In the USA, the Orphan Drug Act was passed in 1983 to provide companies with incentives in the form of grants, tax credits and a seven-year marketing monopoly for the development of drugs for treating rare diseases. Tuberculosis, regrettably, is not a rare disease. With the recent global resurgence of tuberculosis and the concomitant rise in multidrug-resistant strains of Mycobacterium tuberculosis there is an increasing demand for unhampered availability of streptomycin. Perhaps time-proven drugs that are too cheap and needed in quantities too small to guarantee continued profits should be designated as orphan drugs to ensure their general availability.

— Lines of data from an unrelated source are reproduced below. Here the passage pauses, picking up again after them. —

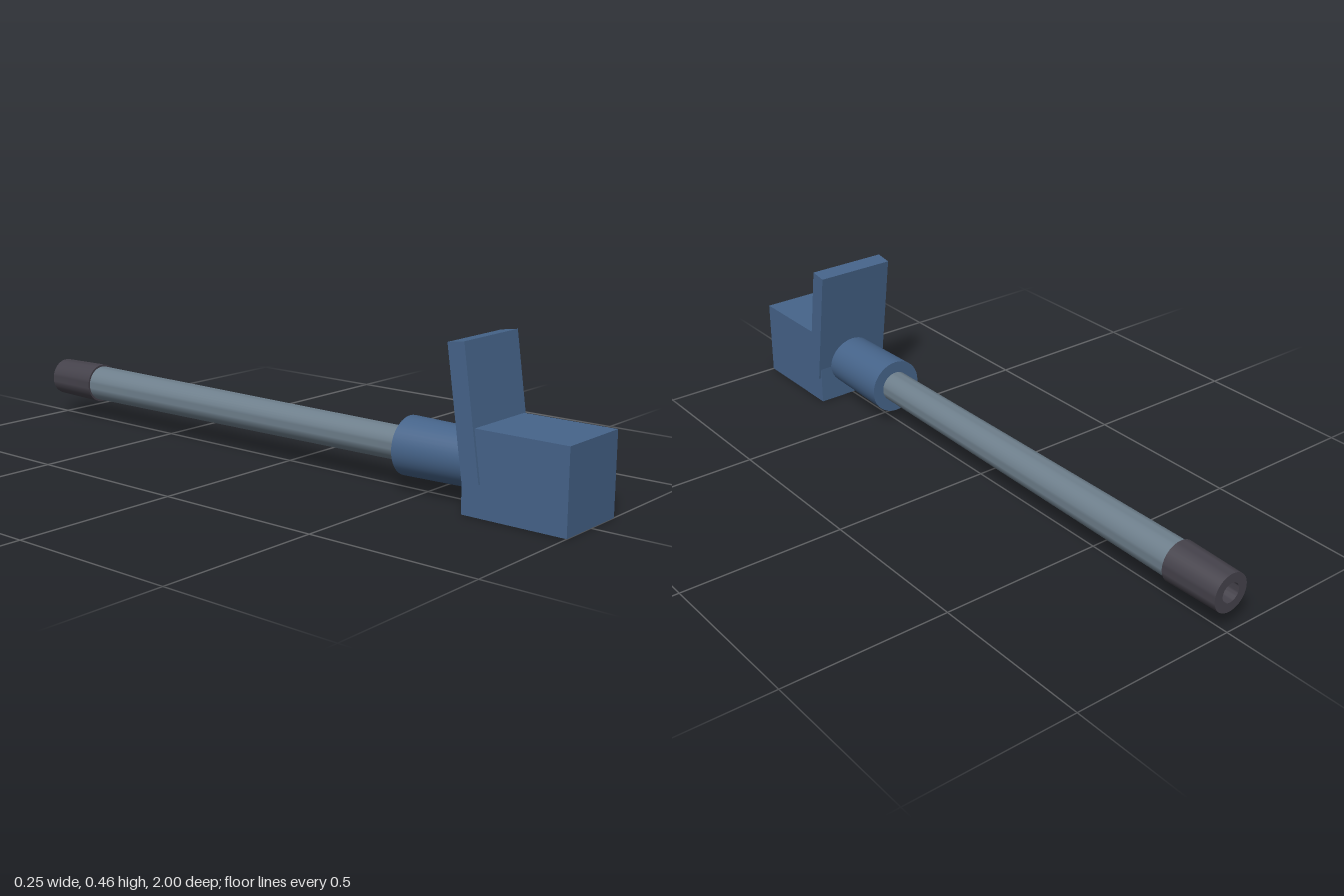
import * as THREE from 'three';
import { toCreasedNormals } from 'three/addons/utils/BufferGeometryUtils.js';

const AXIS_Y = 0.12;

export function createModel() {
  const model = new THREE.Group();
  model.name = 'rodWithBlock';

  const makeMaterial = (name, color) => {
    const material = new THREE.MeshStandardMaterial({ color });
    material.name = name;
    return material;
  };
  const blue = makeMaterial('steelBlue', 0x46648a);
  const grey = makeMaterial('slateGrey', 0x6e7f8c);
  const dark = makeMaterial('charcoal', 0x45424b);

  const add = (name, geometry, material, x, y, z) => {
    const mesh = new THREE.Mesh(geometry, material);
    mesh.name = name;
    mesh.position.set(x, y, z);
    model.add(mesh);
    return mesh;
  };

  // Turned part: [radius, distance toward the back] pairs, starting at z
  const addTurned = (name, profile, material, z) => {
    const points = profile.map(([r, d]) => new THREE.Vector2(r, d));
    const geometry = new THREE.LatheGeometry(points, 40).rotateX(-Math.PI / 2);
    return add(name, toCreasedNormals(geometry, 0.6), material, 0, AXIS_Y, z);
  };

  // Block at the front end
  add('block', new THREE.BoxGeometry(0.234, 0.234, 0.312), blue, 0, 0.117, 0.844);

  // Plate leaning back over the block
  const plate = add('leaningPlate', new THREE.BoxGeometry(0.248, 0.369, 0.052), blue, 0, 0.269, 0.6915);
  plate.rotation.x = -0.147;

  // Sleeve widening slightly toward the back
  addTurned('sleeve', [[0, 0], [0.079, 0], [0.084, 0.255], [0, 0.255]], blue, 0.69);

  // Long rod, slightly thicker at the far end
  addTurned('rod', [[0, 0], [0.048, 0], [0.055, 1.26], [0, 1.26]], grey, 0.44);

  // End cap with a blind bore
  addTurned('endCap', [
    [0, 0], [0.061, 0], [0.057, 0.18], [0.029, 0.18], [0.029, 0.03], [0, 0.03],
  ], dark, -0.82);

  return model;
}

1. Fasehun F. The antibacterial paradox: essential drugs, effectiveness, and cost. Bulletin of the World Health Organization, 1999, 77: 211216.
2. Williams JD. The WHO model list of essential drugs. International Journal of Antimicrobial Agents, 1999, 12: 71180.
3. The use of essential drugs. Eighth report of the WHO Expert Committee (including the Revised Model List of Essential Drugs). Geneva, World Health Organization, 1998 (WHO Technical Report Series, No. 882).
4. Pfyffer GE et al. Multicenter laboratory validation of susceptibility testing of Mycobacterium tuberculosis against classical second-line and newer antimicrobial drugs by using the radiometric BACTEC 460 technique and the proportion method with solid media. Journal of Clinical Microbiology, 1999, 37: 31793186.
5. Jentzsch A, Jasek W. Austria-Codex Fachinformation 1997/1998 (51st ed.). Vienna, Österreichische Apotheker-Verlagsgesellschaft, 1997.
6. Allerberger F, Dierich MP. A new kind of orphan drug? Nature, 1992, 357: 531.